### What you need to do
Retype the data exactly, so that every line matches the original.

-- Source material follows --

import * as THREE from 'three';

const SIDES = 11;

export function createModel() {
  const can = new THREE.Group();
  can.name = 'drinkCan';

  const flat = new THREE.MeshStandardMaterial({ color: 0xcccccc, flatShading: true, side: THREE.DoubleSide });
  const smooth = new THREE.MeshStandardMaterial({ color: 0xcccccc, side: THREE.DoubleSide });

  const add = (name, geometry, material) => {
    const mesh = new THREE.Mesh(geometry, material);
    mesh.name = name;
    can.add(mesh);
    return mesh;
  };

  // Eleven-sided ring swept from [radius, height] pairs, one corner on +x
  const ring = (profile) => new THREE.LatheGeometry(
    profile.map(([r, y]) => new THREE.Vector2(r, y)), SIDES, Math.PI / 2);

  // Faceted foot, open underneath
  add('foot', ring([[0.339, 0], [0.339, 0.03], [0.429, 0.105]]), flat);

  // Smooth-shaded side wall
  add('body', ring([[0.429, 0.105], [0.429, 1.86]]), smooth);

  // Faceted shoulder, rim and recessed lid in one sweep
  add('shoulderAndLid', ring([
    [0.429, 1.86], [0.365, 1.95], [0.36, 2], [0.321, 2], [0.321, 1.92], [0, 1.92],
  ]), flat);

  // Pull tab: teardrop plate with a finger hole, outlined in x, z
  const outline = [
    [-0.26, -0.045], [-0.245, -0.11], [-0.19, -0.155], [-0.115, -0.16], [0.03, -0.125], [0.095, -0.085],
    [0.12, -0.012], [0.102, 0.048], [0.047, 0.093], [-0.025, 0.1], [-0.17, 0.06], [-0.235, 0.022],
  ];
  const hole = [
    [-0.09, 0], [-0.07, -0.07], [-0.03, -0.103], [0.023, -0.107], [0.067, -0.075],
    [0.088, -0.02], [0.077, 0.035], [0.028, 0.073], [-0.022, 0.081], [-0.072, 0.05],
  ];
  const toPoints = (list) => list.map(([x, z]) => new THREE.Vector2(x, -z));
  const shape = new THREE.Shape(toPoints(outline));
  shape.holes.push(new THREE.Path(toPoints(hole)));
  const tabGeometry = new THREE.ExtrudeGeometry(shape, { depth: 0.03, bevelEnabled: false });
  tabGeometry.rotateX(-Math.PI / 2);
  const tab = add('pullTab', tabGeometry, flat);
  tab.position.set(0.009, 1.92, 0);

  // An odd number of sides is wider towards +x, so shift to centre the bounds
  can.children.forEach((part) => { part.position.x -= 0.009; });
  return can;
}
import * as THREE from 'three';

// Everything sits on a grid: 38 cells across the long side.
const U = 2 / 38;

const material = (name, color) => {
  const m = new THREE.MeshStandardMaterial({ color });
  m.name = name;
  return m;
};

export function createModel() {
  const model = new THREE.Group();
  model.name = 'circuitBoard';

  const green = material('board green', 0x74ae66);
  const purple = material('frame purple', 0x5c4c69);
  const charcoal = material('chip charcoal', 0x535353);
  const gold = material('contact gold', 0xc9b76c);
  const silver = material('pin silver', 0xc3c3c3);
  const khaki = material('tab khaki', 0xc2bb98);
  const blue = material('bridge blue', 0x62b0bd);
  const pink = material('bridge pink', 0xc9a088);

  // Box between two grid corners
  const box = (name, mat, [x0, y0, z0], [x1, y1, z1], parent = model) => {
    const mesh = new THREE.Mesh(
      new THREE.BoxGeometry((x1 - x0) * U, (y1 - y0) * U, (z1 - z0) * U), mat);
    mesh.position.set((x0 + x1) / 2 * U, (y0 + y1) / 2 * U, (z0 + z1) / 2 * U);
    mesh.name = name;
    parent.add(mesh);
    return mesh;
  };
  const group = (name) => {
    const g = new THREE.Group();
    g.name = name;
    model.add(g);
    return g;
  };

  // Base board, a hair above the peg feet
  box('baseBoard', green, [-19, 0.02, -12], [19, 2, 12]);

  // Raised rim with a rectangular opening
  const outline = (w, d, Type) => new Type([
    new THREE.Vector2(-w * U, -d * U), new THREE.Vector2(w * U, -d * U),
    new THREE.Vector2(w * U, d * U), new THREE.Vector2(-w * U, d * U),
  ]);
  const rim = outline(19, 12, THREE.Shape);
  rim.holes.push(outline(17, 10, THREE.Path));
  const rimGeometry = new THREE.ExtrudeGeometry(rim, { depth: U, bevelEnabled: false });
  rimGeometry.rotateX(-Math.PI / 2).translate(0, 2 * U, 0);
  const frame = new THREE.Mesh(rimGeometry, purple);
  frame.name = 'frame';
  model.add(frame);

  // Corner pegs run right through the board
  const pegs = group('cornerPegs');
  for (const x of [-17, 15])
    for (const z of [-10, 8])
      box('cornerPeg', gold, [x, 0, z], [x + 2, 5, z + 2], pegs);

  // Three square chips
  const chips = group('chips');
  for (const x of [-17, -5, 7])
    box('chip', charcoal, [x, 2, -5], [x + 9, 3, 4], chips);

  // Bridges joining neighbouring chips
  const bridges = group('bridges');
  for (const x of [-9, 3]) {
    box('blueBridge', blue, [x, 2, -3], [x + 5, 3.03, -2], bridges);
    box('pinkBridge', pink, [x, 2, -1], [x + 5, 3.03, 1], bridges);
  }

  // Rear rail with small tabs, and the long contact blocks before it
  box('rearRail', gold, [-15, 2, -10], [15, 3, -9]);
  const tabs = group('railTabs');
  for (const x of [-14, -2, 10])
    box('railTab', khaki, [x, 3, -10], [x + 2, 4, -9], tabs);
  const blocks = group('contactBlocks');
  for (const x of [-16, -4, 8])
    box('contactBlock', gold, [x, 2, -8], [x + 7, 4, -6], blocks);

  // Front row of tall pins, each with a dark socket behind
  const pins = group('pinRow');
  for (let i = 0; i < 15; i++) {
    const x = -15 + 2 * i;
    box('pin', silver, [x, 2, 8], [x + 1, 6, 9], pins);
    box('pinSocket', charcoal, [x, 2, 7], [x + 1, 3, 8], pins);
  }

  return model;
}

-- Source material concluded --

### Problem solution
import * as THREE from 'three';

const SIDES = 11;

export function createModel() {
  const can = new THREE.Group();
  can.name = 'drinkCan';

  const flat = new THREE.MeshStandardMaterial({ color: 0xcccccc, flatShading: true, side: THREE.DoubleSide });
  const smooth = new THREE.MeshStandardMaterial({ color: 0xcccccc, side: THREE.DoubleSide });

  const add = (name, geometry, material) => {
    const mesh = new THREE.Mesh(geometry, material);
    mesh.name = name;
    can.add(mesh);
    return mesh;
  };

  // Eleven-sided ring swept from [radius, height] pairs, one corner on +x
  const ring = (profile) => new THREE.LatheGeometry(
    profile.map(([r, y]) => new THREE.Vector2(r, y)), SIDES, Math.PI / 2);

  // Faceted foot, open underneath
  add('foot', ring([[0.339, 0], [0.339, 0.03], [0.429, 0.105]]), flat);

  // Smooth-shaded side wall
  add('body', ring([[0.429, 0.105], [0.429, 1.86]]), smooth);

  // Faceted shoulder, rim and recessed lid in one sweep
  add('shoulderAndLid', ring([
    [0.429, 1.86], [0.365, 1.95], [0.36, 2], [0.321, 2], [0.321, 1.92], [0, 1.92],
  ]), flat);

  // Pull tab: teardrop plate with a finger hole, outlined in x, z
  const outline = [
    [-0.26, -0.045], [-0.245, -0.11], [-0.19, -0.155], [-0.115, -0.16], [0.03, -0.125], [0.095, -0.085],
    [0.12, -0.012], [0.102, 0.048], [0.047, 0.093], [-0.025, 0.1], [-0.17, 0.06], [-0.235, 0.022],
  ];
  const hole = [
    [-0.09, 0], [-0.07, -0.07], [-0.03, -0.103], [0.023, -0.107], [0.067, -0.075],
    [0.088, -0.02], [0.077, 0.035], [0.028, 0.073], [-0.022, 0.081], [-0.072, 0.05],
  ];
  const toPoints = (list) => list.map(([x, z]) => new THREE.Vector2(x, -z));
  const shape = new THREE.Shape(toPoints(outline));
  shape.holes.push(new THREE.Path(toPoints(hole)));
  const tabGeometry = new THREE.ExtrudeGeometry(shape, { depth: 0.03, bevelEnabled: false });
  tabGeometry.rotateX(-Math.PI / 2);
  const tab = add('pullTab', tabGeometry, flat);
  tab.position.set(0.009, 1.92, 0);

  // An odd number of sides is wider towards +x, so shift to centre the bounds
  can.children.forEach((part) => { part.position.x -= 0.009; });
  return can;
}
import * as THREE from 'three';

// Everything sits on a grid: 38 cells across the long side.
const U = 2 / 38;

const material = (name, color) => {
  const m = new THREE.MeshStandardMaterial({ color });
  m.name = name;
  return m;
};

export function createModel() {
  const model = new THREE.Group();
  model.name = 'circuitBoard';

  const green = material('board green', 0x74ae66);
  const purple = material('frame purple', 0x5c4c69);
  const charcoal = material('chip charcoal', 0x535353);
  const gold = material('contact gold', 0xc9b76c);
  const silver = material('pin silver', 0xc3c3c3);
  const khaki = material('tab khaki', 0xc2bb98);
  const blue = material('bridge blue', 0x62b0bd);
  const pink = material('bridge pink', 0xc9a088);

  // Box between two grid corners
  const box = (name, mat, [x0, y0, z0], [x1, y1, z1], parent = model) => {
    const mesh = new THREE.Mesh(
      new THREE.BoxGeometry((x1 - x0) * U, (y1 - y0) * U, (z1 - z0) * U), mat);
    mesh.position.set((x0 + x1) / 2 * U, (y0 + y1) / 2 * U, (z0 + z1) / 2 * U);
    mesh.name = name;
    parent.add(mesh);
    return mesh;
  };
  const group = (name) => {
    const g = new THREE.Group();
    g.name = name;
    model.add(g);
    return g;
  };

  // Base board, a hair above the peg feet
  box('baseBoard', green, [-19, 0.02, -12], [19, 2, 12]);

  // Raised rim with a rectangular opening
  const outline = (w, d, Type) => new Type([
    new THREE.Vector2(-w * U, -d * U), new THREE.Vector2(w * U, -d * U),
    new THREE.Vector2(w * U, d * U), new THREE.Vector2(-w * U, d * U),
  ]);
  const rim = outline(19, 12, THREE.Shape);
  rim.holes.push(outline(17, 10, THREE.Path));
  const rimGeometry = new THREE.ExtrudeGeometry(rim, { depth: U, bevelEnabled: false });
  rimGeometry.rotateX(-Math.PI / 2).translate(0, 2 * U, 0);
  const frame = new THREE.Mesh(rimGeometry, purple);
  frame.name = 'frame';
  model.add(frame);

  // Corner pegs run right through the board
  const pegs = group('cornerPegs');
  for (const x of [-17, 15])
    for (const z of [-10, 8])
      box('cornerPeg', gold, [x, 0, z], [x + 2, 5, z + 2], pegs);

  // Three square chips
  const chips = group('chips');
  for (const x of [-17, -5, 7])
    box('chip', charcoal, [x, 2, -5], [x + 9, 3, 4], chips);

  // Bridges joining neighbouring chips
  const bridges = group('bridges');
  for (const x of [-9, 3]) {
    box('blueBridge', blue, [x, 2, -3], [x + 5, 3.03, -2], bridges);
    box('pinkBridge', pink, [x, 2, -1], [x + 5, 3.03, 1], bridges);
  }

  // Rear rail with small tabs, and the long contact blocks before it
  box('rearRail', gold, [-15, 2, -10], [15, 3, -9]);
  const tabs = group('railTabs');
  for (const x of [-14, -2, 10])
    box('railTab', khaki, [x, 3, -10], [x + 2, 4, -9], tabs);
  const blocks = group('contactBlocks');
  for (const x of [-16, -4, 8])
    box('contactBlock', gold, [x, 2, -8], [x + 7, 4, -6], blocks);

  // Front row of tall pins, each with a dark socket behind
  const pins = group('pinRow');
  for (let i = 0; i < 15; i++) {
    const x = -15 + 2 * i;
    box('pin', silver, [x, 2, 8], [x + 1, 6, 9], pins);
    box('pinSocket', charcoal, [x, 2, 7], [x + 1, 3, 8], pins);
  }

  return model;
}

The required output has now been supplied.